I don’t know why, but every time I say the name of this cocktail in my head, I pronounce it Mos-COW, rather than Mosc-OH. All those American TV binges are finally affecting my brain.

This is one of my wife’s favourite cocktails, because of all the ginger beer. It’s a sort of gingery Mojito, but with vodka instead of rum, and no sugar. Okay, so not much like a Mojito at all. But if you are a Mojito fan (and who isn’t) then chances are you’re going to love this drink just as much (and these Mojito cupcakes, obvs). 

Read more  Staying Healthy Just Got Easier Thanks to These Smoothie Delivery Services

Plus, the fact that more often than not a Moscow Mule comes served in a cute little copper mug is a plus.

Source: dinhthienbao.com

Yeah, I had to buy some for this blog post. What a hardship. 

At our wedding they were served in a tall glass, just like the other drinks, because the budget didn’t stretch to a hundred copper mugs, as sad as that is. But, served with ice, a slice of lime, a sprig of mint, and a cute straw or stirrer, they will definitely prove to be a hit.

Don’t want to splash out on a load of copper mugs? Then I am all about copper straws at the moment. You can get paper ones or metal ones, perfect for whatever budget.

How Much Do We Need?

As you’ll see from the photo at the very top of this post, we served these cocktails in big drinks dispensers. In fact, at the time of writing this you can still get the same ones as us, from John Lewis. They hold about 12 litres each, meaning we had about 48 litres of drink on tap for the hour and a half our guests were milling about drinking cocktails and eating ice cream. 

Via @: dinhthienbao.com

Bearing in mind that we had about 75 day guests, this worked out at just over half a litre each (or two glasses), and was pretty much spot on. It was a warm day, but if it had been hotter than I expect this wouldn’t have been quite enough to keep people happy. 

DIY Big Batch Cocktails

If you’re going to be making your own wedding drinks like we did, it’s definitely best to keep things as simple as possible. Choose cocktails that have three or less ingredients, and can easily be thrown together into a pitcher or drink dispenser and mixed together. You don’t want anything that requires effort. Therefore, how ever much you want them, please avoid Mojitos.

Read more  21 Easy Weight Watchers Smoothie Recipes That You’ll Love!

Make sure you have something non-alcoholic available too.

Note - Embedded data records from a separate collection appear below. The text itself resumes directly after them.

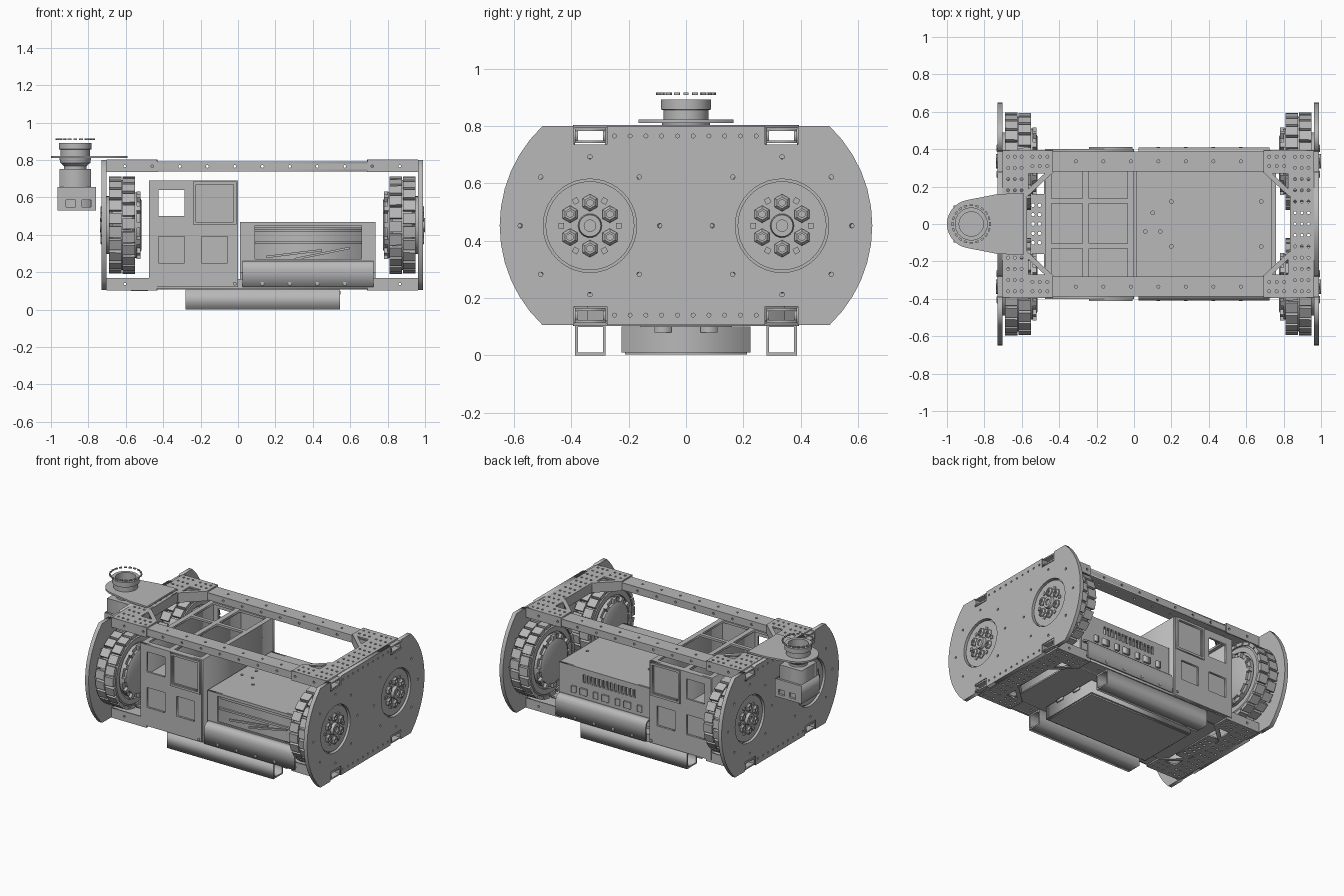
import bpy, bmesh
from math import sin, cos, pi, radians
from mathutils import Matrix, Vector

if "Cube" in bpy.data.objects:
    bpy.data.objects.remove(bpy.data.objects["Cube"])

grey = bpy.data.materials.new("plain grey")
grey.use_nodes = True
grey.diffuse_color = (0.48, 0.48, 0.48, 1)
grey.node_tree.nodes["Principled BSDF"].inputs["Base Color"].default_value = grey.diffuse_color

PLANES = {"XY": ((1, 0, 0), (0, 1, 0), (0, 0, 1)),
          "XZ": ((1, 0, 0), (0, 0, 1), (0, -1, 0)),
          "YZ": ((0, 1, 0), (0, 0, 1), (1, 0, 0))}
MID_X, MID_Z = 0.13, 0.4525
WHEEL_Y, WHEEL_Z = 0.335, 0.452


def add(name, mesh):
    obj = bpy.data.objects.new(name, mesh)
    mesh.materials.clear()
    mesh.materials.append(grey)
    bpy.context.collection.objects.link(obj)
    return obj


def rect(a0, a1, b0, b1):
    return [(a0, b0), (a1, b0), (a1, b1), (a0, b1)]


def circ(a, b, r, n=10):
    return [(a + r * cos(2 * pi * i / n), b + r * sin(2 * pi * i / n)) for i in range(n)]


def plate(name, loops, plane, lo, hi):
    """Flat sheet: first loop is the outline, the others are holes."""
    curve = bpy.data.curves.new(name, "CURVE")
    curve.dimensions, curve.fill_mode = "2D", "BOTH"
    curve.extrude = abs(hi - lo) / 2
    for loop in loops:
        s = curve.splines.new("POLY")
        s.points.add(len(loop) - 1)
        for p, (a, b) in zip(s.points, loop):
            p.co = (a, b, 0, 1)
        s.use_cyclic_u = True
    temp = bpy.data.objects.new("temp", curve)
    mesh = bpy.data.meshes.new_from_object(temp)
    bpy.data.objects.remove(temp)
    bpy.data.curves.remove(curve)
    m = Matrix(PLANES[plane]).transposed().to_4x4()
    m.translation["YZ XZ XY".split().index(plane)] = (lo + hi) / 2
    mesh.transform(m)
    return add(name, mesh)


def box(name, x0, x1, y0, y1, z0, z1):
    return plate(name, [rect(x0, x1, y0, y1)], "XY", z0, z1)


def lathe(name, profile, matrix, steps=40):
    """Spin (radius, height) points round local z."""
    bm = bmesh.new()
    vs = [bm.verts.new((r, 0, h)) for r, h in profile]
    es = [bm.edges.new(p) for p in zip(vs, vs[1:])]
    bmesh.ops.spin(bm, geom=vs + es, axis=(0, 0, 1), cent=(0, 0, 0), angle=2 * pi, steps=steps)
    bmesh.ops.remove_doubles(bm, verts=bm.verts, dist=1e-4)
    bmesh.ops.recalc_face_normals(bm, faces=bm.faces)
    mesh = bpy.data.meshes.new(name)
    bm.to_mesh(mesh)
    bm.free()
    mesh.shade_smooth()
    mesh.set_sharp_from_angle(angle=radians(30))
    mesh.transform(matrix)
    return add(name, mesh)


def blocks(name, mats, matrix):
    """Many unit cubes placed by matrices, in one mesh."""
    bm = bmesh.new()
    for m in mats:
        bmesh.ops.create_cube(bm, size=1, matrix=m)
    mesh = bpy.data.meshes.new(name)
    bm.to_mesh(mesh)
    bm.free()
    mesh.transform(matrix)
    return add(name, mesh)


def ring(count, r, h, size, offset=0, shear=0):
    """Block matrices round local z: size is radial, tangential, axial."""
    sh = Matrix.Identity(4)
    sh[1][2] = shear
    return [Matrix.Rotation(2 * pi * (i + offset) / count, 4, "Z") @ Matrix.Translation((r, 0, h))
            @ sh @ Matrix.Diagonal((*size, 1)) for i in range(count)]


# Side plates with rounded ends, rail notches and bolt holes
half = [(0.172 + 0.478 * cos(radians(a)), MID_Z + 0.478 * sin(radians(a)))
        for a in [46.6 * (i / 6 - 1) for i in range(13)]]
for a, b in ((0.39, 0.275), (-0.275, -0.39)):
    half += [(a, 0.8), (a, 0.735), (b, 0.735), (b, 0.8)]
outline = half + [(-y, 2 * MID_Z - z) for y, z in half]
holes = [circ(-0.25 + 0.055 * i, z, 0.007, 8) for i in range(10) for z in (0.765, 0.14)]
for wy in (-WHEEL_Y, WHEEL_Y):
    holes.append(circ(wy, WHEEL_Z, 0.163, 40))
    holes += [circ(wy + 0.243 * cos(k * pi / 4), WHEEL_Z + 0.24 * sin(k * pi / 4), 0.008, 8)
              for k in range(8)]
for s, side in ((1, "left"), (-1, "right")):
    plate(side + "_side_plate", [outline] + holes, "YZ", MID_X + s * 0.833, MID_X + s * 0.86)

# Wheels: local z runs from the outer plate face inwards
hub = [(0, 0.012), (0.155, 0.012), (0.155, 0.04), (0.225, 0.042), (0.24, 0.06), (0.24, 0.165),
       (0.225, 0.18), (0.19, 0.18), (0.19, 0.165), (0.175, 0.165), (0.175, 0.19),
       (0.15, 0.19), (0.15, 0.205), (0.13, 0.215), (0, 0.215)]
for s, side in ((1, "left"), (-1, "right")):
    for wy, end in ((-WHEEL_Y, "front"), (WHEEL_Y, "back")):
        name = side + "_" + end
        m = Matrix.Translation((MID_X + s * 0.86, wy, WHEEL_Z)) @ Matrix.Rotation(-s * pi / 2, 4, "Y")
        lathe(name + "_wheel", hub, m)
        blocks(name + "_tread", ring(22, 0.247, 0.074, (0.024, 0.058, 0.066), 0, 0.012)
               + ring(22, 0.247, 0.146, (0.024, 0.058, 0.066), 0.4, -0.012), m)
        blocks(name + "_hub_lugs", ring(12, 0.165, 0.198, (0.03, 0.03, 0.024)), m)
        lathe(name + "_axle", [(0, 0.002), (0.02, 0.002), (0.02, -0.009), (0.038, -0.009),
                               (0.042, 0.015)], m, 24)
        for k in range(6):
            off = Matrix.Rotation(k * pi / 3, 4, "Z") @ Matrix.Translation((0.08, 0, 0))
            lathe(name + "_bolt", [(0.012, 0.01), (0.012, -0.004), (0.02, -0.004), (0.03, 0.006),
                                   (0.03, 0.014)], m @ off, 6)
        blocks(name + "_hub_tabs", ring(6, 0.1, 0.01, (0.02, 0.02, 0.01), 0.5), m)

# Hollow perforated rails, top and bottom
X0, X1 = MID_X - 0.86, MID_X + 0.86
rail_x = [MID_X - 0.735 + 0.147 * i for i in range(11)]
for z0, z1, level in ((0.74, 0.792, "top"), (0.113, 0.165, "bottom")):
    for s, end in ((-1, "front"), (1, "back")):
        n = level + "_" + end + "_rail"
        ya, yb = sorted((s * 0.28, s * 0.387))
        flat = [rect(X0, X1, ya, yb)] + [circ(x, s * 0.335, 0.008, 8) for x in rail_x]
        wall = [rect(X0, X1, z0, z1)] + [circ(x, (z0 + z1) / 2, 0.008, 8) for x in rail_x]
        for z in (z0, z1 - 0.01):
            plate(n + "_flange", flat, "XY", z, z + 0.01)
        for y in (ya, yb - 0.01):
            plate(n + "_web", wall, "XZ", y, y + 0.01)

# Cross plates with gusset corners and folded skirts
quarter = [(0, 0.392), (0.27, 0.392), (0.27, 0.28), (0.13, 0.15)]
gusset = quarter + [(u, -y) for u, y in reversed(quarter)]
cuts = [circ(u, 0.06 * j, 0.008, 8) for u in (0.03, 0.066, 0.102) for j in range(-6, 7)]
cuts += [circ(u, k * y, 0.008, 8) for u in (0.16, 0.2, 0.24) for y in (0.31, 0.36) for k in (-1, 1)]
cuts += [[(0.14, k * 0.27), (0.225, k * 0.27), (0.14, k * 0.19)] for k in (-1, 1)]
for s, side in ((1, "left"), (-1, "right")):
    fx = lambda u: MID_X + s * (0.833 - u)
    for level in (1, -1):
        fz = lambda z: MID_Z + level * (z - MID_Z)
        n = side + ("_top" if level > 0 else "_bottom")
        loops = [[(fx(u), y) for u, y in lp] for lp in [gusset] + cuts]
        plate(n + "_cross_plate", loops, "XY", fz(0.793), fz(0.803))
        za, zb = sorted((fz(0.735), fz(0.803)))
        for k in (-1, 1):
            skirt = [rect(*sorted((fx(0), fx(0.27))), za, zb)]
            skirt += [circ(fx(u), (za + zb) / 2, 0.008, 8) for u in (0.098, 0.245)]
            plate(n + "_skirt", skirt, "XZ", k * 0.387, k * 0.395)
        plate(n + "_lip", [rect(-0.15, 0.15, za, zb)], "YZ", fx(0.13), fx(0.122))
        plate(n + "_inner_lip", [rect(-0.27, 0.27, za, zb)], "YZ", fx(0), fx(0.008))
        for k in (-1, 1):
            blocks(n + "_brace", [Matrix.Translation((fx(0.2), k * 0.215, (za + zb) / 2))
                   @ Matrix.Rotation(-s * k * radians(42.9), 4, "Z")
                   @ Matrix.Diagonal((0.19, 0.008, zb - za, 1))], Matrix.Identity(4))

# Floor and perforated end strip
box("floor", -0.48, 0.76, -0.28, 0.28, 0.108, 0.118)
plate("floor_end_strip", [rect(-0.572, -0.48, -0.16, 0.16)]
      + [circ(x, 0.05 * j, 0.01, 8) for x in (-0.54, -0.505) for j in range(-2, 3)], "XY", 0.1, 0.11)

# Battery box and hollow skids below
box("battery_box", -0.28, 0.54, -0.225, 0.225, 0.01, 0.1)
box("battery_lid", -0.27, 0.53, -0.212, 0.212, 0.002, 0.012)
for y in (-0.08, 0.08):
    box("battery_latch", 0.54, 0.547, y - 0.03, y + 0.03, 0.08, 0.1)
for s in (-1, 1):
    ya, yb = sorted((s * 0.28, s * 0.387))
    plate("skid", [rect(ya, yb, 0, 0.108), rect(ya + 0.01, yb - 0.01, 0.01, 0.098)], "YZ", -0.28, 0.545)

# Compartment rack with windows
LOW, HIGH = 0.12, 0.69
windows = [rect(-0.425, -0.285, 0.5, 0.64), rect(-0.22, -0.03, 0.475, 0.67),
           rect(-0.425, -0.285, 0.25, 0.39), rect(-0.195, -0.055, 0.25, 0.39)]
for s, end in ((-1, "front"), (1, "back")):
    plate(end + "_rack_wall", [rect(-0.475, 0, LOW, HIGH)] + windows, "XZ", s * 0.388, s * 0.402)
    plate(end + "_rack_lower_panel", [rect(-0.46, -0.01, 0.2, 0.42)], "XZ", s * 0.37, s * 0.38)
    plate(end + "_rack_door_frame", [rect(-0.24, -0.008, 0.455, 0.685), rect(-0.225, -0.025, 0.47, 0.67)],
          "XZ", s * 0.4, s * 0.412)
    plate(end + "_rack_door", [rect(-0.23, -0.02, 0.465, 0.675)], "XZ", s * 0.385, s * 0.395)
top = [rect(x0, x1, *yy) for x0, x1 in ((-0.44, -0.275), (-0.24, -0.035))
       for yy in ((-0.36, -0.13), (-0.105, 0.11), (0.135, 0.36))]
plate("rack_top", [rect(-0.475, 0, -0.388, 0.388)] + top, "XY", 0.675, HIGH)
box("rack_shelf", -0.47, -0.005, -0.388, 0.388, 0.435, 0.447)
for x in (-0.475, -0.262, -0.012):
    box("rack_partition", x, x + 0.012, -0.388, 0.388, LOW, 0.68)

# Electronics case with open front and connectors at the back
plate("case_top", [rect(0.012, 0.735, -0.345, 0.345)]
      + [circ(x, y, 0.01) for x, y in ((0.1, 0.06), (0.14, -0.04), (0.06, -0.04), (0.2, 0.12),
                                       (0.2, -0.12), (0.68, 0.12), (0.68, -0.12))], "XY", 0.458, 0.47)
for x in (0.012, 0.723):
    box("case_side", x, x + 0.012, -0.345, 0.345, LOW, 0.46)
plate("case_front", [rect(0.012, 0.735, 0.2, 0.47), rect(0.09, 0.66, 0.27, 0.45)], "XZ", -0.357, -0.345)
box("case_core", 0.03, 0.72, -0.27, 0.32, 0.13, 0.44)
box("case_front_bar", 0.09, 0.66, -0.34, -0.325, 0.35, 0.365)
box("case_front_rib", 0.09, 0.66, -0.32, -0.28, 0.415, 0.43)
for x, tilt in ((0.3, 0.12), (0.45, 0.2)):
    blocks("case_cable", [Matrix.Translation((x, -0.31, 0.3)) @ Matrix.Rotation(-tilt, 4, "Y")
                          @ Matrix.Diagonal((0.3, 0.015, 0.012, 1))], Matrix.Identity(4))
plate("case_back", [rect(0.012, 0.735, 0.2, 0.47)]
      + [rect(x, x + 0.018, 0.375, 0.43) for x in [0.14 + 0.03 * i for i in range(14)]],
      "XZ", 0.345, 0.357)
for i in range(7):
    w = 0.03 + 0.02 * (i % 2)
    box("connector", 0.09 + 0.085 * i, 0.09 + 0.085 * i + w, 0.35, 0.37, 0.29, 0.335)

# Rounded tray covers folded over the lower rails
fold = [(0.41, LOW), (0.41, 0.22), (0.403, 0.245), (0.385, 0.26), (0.345, 0.262),
        (0.345, 0.252), (0.38, 0.25), (0.394, 0.24), (0.4, 0.22), (0.4, LOW)]
for s, end in ((-1, "front"), (1, "back")):
    plate(end + "_tray_cover", [[(s * y, z) for y, z in fold]], "YZ", 0.025, 0.725)
    for x in rail_x[4:9]:
        plate("tray_screw", [circ(x, 0.139, 0.01)], "XZ", s * 0.409, s * 0.413)

# Scanner on its bracket
SX = -0.87
arc = [(SX + 0.13 * cos(radians(a)), 0.13 * sin(radians(a))) for a in range(100, 261, 10)]
plate("scanner_bracket", [arc + [(-0.73, -0.16), (-0.59, -0.165), (-0.59, 0.165), (-0.73, 0.16)]],
      "XY", 0.81, 0.822)
at = Matrix.Translation((SX, 0, 0))
lathe("scanner_head", [(0, 0.835), (0.065, 0.835), (0.065, 0.892), (0.088, 0.892), (0.088, 0.858),
                       (0.078, 0.855), (0.078, 0.82)], at)
lathe("scanner_neck", [(0.085, 0.812), (0.08, 0.785), (0.06, 0.768), (0.06, 0.745)], at)
blocks("scanner_marker_ring", ring(20, 0.1, 0.912, (0.01, 0.019, 0.008)), at)
box("scanner_body", -0.955, -0.785, -0.085, 0.085, 0.645, 0.752)
plate("scanner_base", [rect(-0.965, -0.76, 0.53, 0.655), rect(-0.92, -0.87, 0.55, 0.585),
                       rect(-0.835, -0.785, 0.55, 0.585)], "XZ", -0.1, 0.1)
box("scanner_base_core", -0.96, -0.765, -0.085, 0.085, 0.535, 0.65)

We went for some cloudy lemonade, which was perfect for the summer wedding vibe. Don’t make your own lemonade – the store bought stuff is great, especially when jazzed up with some lemon wedges, ice, and a fancy straw. You could also try making mocktails instead (both a Sea Breeze and Moscow Mule would be just as great without the vodka).

Pre-chop any fruit you’re going to be adding to the mix either the night before (and keep in the fridge) or get someone else to do it on the wedding morning. We didn’t add the ice to the drinks dispensers, and instead put it in the glasses. This meant that the drinks didn’t get watered down before being served, and also meant that the guests actually had the ice in their glasses whilst drinking it. 

746

Source: https://whatcharlottebaked.com/2017/08/07/big-batch-cocktails-wedding/

Article post on: dinhthienbao.com

Recommended For You

About the Author: Thien Bao

Hello, my name is ThienBao. I am a freelance developer specializing in various types of code.